▶ [Work request]: Among the lines of the records, please find those that contain the word "Math" and copy them.

▶ [Recorded information]:
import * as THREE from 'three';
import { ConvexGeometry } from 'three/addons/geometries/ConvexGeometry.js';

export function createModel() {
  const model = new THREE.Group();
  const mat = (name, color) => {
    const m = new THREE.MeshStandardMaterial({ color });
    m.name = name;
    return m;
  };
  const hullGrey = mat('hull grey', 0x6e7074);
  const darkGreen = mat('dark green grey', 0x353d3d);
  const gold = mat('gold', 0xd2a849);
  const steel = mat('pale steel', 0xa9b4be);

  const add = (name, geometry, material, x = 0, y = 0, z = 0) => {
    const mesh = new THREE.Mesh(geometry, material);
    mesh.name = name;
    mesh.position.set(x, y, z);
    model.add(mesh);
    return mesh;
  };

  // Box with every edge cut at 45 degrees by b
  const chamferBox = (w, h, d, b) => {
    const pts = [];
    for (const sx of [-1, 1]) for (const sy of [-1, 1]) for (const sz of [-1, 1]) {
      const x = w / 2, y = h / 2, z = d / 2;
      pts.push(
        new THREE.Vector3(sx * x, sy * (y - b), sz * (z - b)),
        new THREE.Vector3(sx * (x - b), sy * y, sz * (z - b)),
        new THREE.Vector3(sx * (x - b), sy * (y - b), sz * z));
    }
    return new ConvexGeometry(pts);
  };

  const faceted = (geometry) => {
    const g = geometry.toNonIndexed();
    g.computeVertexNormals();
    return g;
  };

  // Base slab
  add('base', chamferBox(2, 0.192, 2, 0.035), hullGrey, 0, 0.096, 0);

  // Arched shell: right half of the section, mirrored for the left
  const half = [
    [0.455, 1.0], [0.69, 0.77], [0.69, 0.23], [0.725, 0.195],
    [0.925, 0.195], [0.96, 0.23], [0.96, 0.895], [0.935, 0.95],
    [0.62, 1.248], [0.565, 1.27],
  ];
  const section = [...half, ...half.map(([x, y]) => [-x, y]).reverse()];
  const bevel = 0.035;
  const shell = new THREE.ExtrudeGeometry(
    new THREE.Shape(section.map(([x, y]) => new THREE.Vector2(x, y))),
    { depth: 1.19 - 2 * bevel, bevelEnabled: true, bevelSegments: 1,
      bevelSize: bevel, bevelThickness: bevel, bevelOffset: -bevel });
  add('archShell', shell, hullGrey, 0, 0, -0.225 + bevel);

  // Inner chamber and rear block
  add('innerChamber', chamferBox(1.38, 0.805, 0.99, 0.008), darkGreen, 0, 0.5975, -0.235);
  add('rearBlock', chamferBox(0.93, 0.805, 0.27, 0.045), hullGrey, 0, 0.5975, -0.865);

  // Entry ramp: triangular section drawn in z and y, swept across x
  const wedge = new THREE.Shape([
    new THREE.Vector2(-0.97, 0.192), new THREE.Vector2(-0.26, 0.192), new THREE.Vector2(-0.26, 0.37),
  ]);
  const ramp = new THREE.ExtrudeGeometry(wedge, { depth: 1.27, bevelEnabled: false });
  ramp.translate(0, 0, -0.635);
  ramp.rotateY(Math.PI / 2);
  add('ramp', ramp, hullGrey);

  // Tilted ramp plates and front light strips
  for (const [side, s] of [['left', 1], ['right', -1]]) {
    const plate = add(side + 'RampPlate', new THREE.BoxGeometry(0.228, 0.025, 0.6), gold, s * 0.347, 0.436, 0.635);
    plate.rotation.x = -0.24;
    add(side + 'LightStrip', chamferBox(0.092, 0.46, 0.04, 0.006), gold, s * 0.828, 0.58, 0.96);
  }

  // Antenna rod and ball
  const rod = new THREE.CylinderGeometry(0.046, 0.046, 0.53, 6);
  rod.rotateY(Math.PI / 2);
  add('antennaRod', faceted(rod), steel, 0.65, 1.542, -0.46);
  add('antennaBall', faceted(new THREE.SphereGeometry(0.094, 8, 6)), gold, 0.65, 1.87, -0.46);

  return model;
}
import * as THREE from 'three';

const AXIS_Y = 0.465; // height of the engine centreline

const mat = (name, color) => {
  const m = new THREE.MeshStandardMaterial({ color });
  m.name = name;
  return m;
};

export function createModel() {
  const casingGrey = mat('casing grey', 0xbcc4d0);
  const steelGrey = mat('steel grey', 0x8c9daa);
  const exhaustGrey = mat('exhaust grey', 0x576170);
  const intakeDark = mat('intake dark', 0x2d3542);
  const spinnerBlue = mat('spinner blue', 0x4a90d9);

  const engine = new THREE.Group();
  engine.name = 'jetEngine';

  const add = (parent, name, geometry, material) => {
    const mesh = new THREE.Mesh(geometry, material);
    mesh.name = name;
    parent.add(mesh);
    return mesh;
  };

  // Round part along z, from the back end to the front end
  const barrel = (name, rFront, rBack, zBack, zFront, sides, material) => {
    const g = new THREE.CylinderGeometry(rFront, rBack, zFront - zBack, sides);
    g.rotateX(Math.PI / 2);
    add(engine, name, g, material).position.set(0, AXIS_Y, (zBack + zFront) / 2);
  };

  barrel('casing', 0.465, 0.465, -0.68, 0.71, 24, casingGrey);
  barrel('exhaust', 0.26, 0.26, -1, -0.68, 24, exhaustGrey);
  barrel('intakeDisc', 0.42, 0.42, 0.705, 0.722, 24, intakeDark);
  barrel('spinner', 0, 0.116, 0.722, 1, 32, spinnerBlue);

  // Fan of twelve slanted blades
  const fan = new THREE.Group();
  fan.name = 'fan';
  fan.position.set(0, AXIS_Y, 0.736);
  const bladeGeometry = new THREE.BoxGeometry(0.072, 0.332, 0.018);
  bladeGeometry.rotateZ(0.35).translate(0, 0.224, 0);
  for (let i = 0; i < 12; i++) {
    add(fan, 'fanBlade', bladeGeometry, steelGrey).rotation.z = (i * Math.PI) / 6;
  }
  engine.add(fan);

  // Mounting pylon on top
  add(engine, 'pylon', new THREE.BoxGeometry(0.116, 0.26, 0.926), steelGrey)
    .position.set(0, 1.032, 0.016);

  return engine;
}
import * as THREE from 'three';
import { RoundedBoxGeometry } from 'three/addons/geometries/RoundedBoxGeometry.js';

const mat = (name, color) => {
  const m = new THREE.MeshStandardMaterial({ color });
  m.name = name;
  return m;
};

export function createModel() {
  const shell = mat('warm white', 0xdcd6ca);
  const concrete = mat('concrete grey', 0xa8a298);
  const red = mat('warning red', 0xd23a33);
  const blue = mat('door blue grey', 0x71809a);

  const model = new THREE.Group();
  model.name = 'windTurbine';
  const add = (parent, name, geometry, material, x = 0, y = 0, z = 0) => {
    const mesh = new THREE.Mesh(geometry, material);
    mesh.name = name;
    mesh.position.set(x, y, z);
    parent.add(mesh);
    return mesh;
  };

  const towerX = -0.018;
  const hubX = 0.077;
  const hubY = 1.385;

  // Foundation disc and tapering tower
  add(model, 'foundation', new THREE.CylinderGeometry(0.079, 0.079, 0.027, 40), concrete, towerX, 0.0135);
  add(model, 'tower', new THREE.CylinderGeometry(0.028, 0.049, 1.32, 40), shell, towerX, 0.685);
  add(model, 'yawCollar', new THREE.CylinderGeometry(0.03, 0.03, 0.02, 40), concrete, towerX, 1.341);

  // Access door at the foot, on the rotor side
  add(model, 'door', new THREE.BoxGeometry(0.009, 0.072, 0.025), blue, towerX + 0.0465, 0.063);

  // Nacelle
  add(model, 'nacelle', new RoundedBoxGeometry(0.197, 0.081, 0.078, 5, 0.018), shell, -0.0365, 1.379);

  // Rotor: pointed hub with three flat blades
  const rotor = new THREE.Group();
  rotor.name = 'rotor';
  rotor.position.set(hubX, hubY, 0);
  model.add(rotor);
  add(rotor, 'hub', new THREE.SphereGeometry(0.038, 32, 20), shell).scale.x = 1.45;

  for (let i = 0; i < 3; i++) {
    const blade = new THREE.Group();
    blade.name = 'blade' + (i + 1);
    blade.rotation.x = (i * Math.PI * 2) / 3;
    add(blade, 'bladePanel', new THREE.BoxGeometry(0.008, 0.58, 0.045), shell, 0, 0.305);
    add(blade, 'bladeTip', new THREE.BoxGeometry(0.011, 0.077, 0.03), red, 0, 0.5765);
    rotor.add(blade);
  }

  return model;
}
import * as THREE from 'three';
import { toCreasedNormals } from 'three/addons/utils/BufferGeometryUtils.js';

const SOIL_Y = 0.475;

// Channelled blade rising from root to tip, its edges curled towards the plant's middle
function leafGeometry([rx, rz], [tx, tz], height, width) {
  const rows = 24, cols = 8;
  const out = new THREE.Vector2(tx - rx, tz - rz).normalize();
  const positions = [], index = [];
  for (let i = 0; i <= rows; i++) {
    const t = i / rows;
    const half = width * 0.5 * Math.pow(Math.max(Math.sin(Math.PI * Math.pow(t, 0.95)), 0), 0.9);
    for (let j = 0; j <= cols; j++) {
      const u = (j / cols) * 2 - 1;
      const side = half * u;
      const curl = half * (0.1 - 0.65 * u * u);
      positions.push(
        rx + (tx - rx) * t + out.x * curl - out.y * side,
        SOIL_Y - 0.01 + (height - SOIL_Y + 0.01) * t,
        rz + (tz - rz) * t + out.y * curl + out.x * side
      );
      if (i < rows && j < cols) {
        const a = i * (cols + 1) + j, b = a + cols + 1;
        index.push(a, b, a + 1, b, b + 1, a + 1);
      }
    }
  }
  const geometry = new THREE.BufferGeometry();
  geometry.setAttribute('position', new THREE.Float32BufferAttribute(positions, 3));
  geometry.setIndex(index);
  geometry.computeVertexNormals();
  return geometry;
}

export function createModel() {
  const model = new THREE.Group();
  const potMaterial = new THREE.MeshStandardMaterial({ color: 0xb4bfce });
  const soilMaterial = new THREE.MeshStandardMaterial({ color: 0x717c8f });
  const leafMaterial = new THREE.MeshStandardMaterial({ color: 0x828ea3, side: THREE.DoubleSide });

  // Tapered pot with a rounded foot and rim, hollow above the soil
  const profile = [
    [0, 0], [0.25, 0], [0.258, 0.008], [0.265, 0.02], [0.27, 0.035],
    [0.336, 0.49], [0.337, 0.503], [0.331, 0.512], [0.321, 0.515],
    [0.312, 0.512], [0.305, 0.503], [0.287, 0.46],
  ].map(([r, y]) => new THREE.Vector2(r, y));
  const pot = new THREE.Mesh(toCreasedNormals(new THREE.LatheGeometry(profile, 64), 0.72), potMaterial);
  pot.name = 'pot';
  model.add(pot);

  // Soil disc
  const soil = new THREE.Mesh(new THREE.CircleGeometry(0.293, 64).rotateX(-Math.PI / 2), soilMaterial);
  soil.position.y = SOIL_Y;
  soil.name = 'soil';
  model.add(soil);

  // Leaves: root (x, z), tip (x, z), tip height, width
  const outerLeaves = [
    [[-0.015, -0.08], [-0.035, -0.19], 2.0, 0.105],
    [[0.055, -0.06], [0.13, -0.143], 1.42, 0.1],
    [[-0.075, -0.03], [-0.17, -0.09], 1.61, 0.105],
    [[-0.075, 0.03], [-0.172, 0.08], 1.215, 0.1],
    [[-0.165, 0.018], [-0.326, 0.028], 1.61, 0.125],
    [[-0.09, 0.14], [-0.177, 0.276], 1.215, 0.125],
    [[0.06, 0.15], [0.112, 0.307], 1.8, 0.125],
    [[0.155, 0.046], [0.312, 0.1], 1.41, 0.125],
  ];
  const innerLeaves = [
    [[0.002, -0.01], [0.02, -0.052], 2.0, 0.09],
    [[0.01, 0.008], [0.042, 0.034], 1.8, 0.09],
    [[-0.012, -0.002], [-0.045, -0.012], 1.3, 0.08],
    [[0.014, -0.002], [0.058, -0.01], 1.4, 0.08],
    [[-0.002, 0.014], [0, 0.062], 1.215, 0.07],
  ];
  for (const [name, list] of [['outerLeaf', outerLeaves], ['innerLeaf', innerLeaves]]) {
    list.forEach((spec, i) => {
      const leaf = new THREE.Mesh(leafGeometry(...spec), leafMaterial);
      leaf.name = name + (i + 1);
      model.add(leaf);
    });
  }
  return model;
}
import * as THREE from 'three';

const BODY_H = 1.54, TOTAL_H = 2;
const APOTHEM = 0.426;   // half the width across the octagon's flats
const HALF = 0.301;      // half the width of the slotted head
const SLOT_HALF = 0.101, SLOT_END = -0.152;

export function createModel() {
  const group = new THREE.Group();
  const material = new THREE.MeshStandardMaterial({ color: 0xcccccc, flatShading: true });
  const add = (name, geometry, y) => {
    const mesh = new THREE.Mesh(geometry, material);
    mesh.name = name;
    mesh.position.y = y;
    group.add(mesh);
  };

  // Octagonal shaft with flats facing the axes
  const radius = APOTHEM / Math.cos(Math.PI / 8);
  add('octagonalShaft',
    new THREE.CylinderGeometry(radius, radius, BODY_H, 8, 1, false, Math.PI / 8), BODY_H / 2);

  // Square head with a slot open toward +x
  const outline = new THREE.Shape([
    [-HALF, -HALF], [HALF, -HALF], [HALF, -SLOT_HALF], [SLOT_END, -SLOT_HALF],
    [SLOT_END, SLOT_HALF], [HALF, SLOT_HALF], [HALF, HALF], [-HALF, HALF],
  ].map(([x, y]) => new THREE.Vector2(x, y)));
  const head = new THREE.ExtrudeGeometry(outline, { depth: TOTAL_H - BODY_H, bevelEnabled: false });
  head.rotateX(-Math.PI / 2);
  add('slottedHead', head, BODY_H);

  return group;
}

▶ [Reply]:
  ramp.rotateY(Math.PI / 2);
  rod.rotateY(Math.PI / 2);
    g.rotateX(Math.PI / 2);
    add(fan, 'fanBlade', bladeGeometry, steelGrey).rotation.z = (i * Math.PI) / 6;
    blade.rotation.x = (i * Math.PI * 2) / 3;
    const half = width * 0.5 * Math.pow(Math.max(Math.sin(Math.PI * Math.pow(t, 0.95)), 0), 0.9);
  const soil = new THREE.Mesh(new THREE.CircleGeometry(0.293, 64).rotateX(-Math.PI / 2), soilMaterial);
  const radius = APOTHEM / Math.cos(Math.PI / 8);
    new THREE.CylinderGeometry(radius, radius, BODY_H, 8, 1, false, Math.PI / 8), BODY_H / 2);
  head.rotateX(-Math.PI / 2);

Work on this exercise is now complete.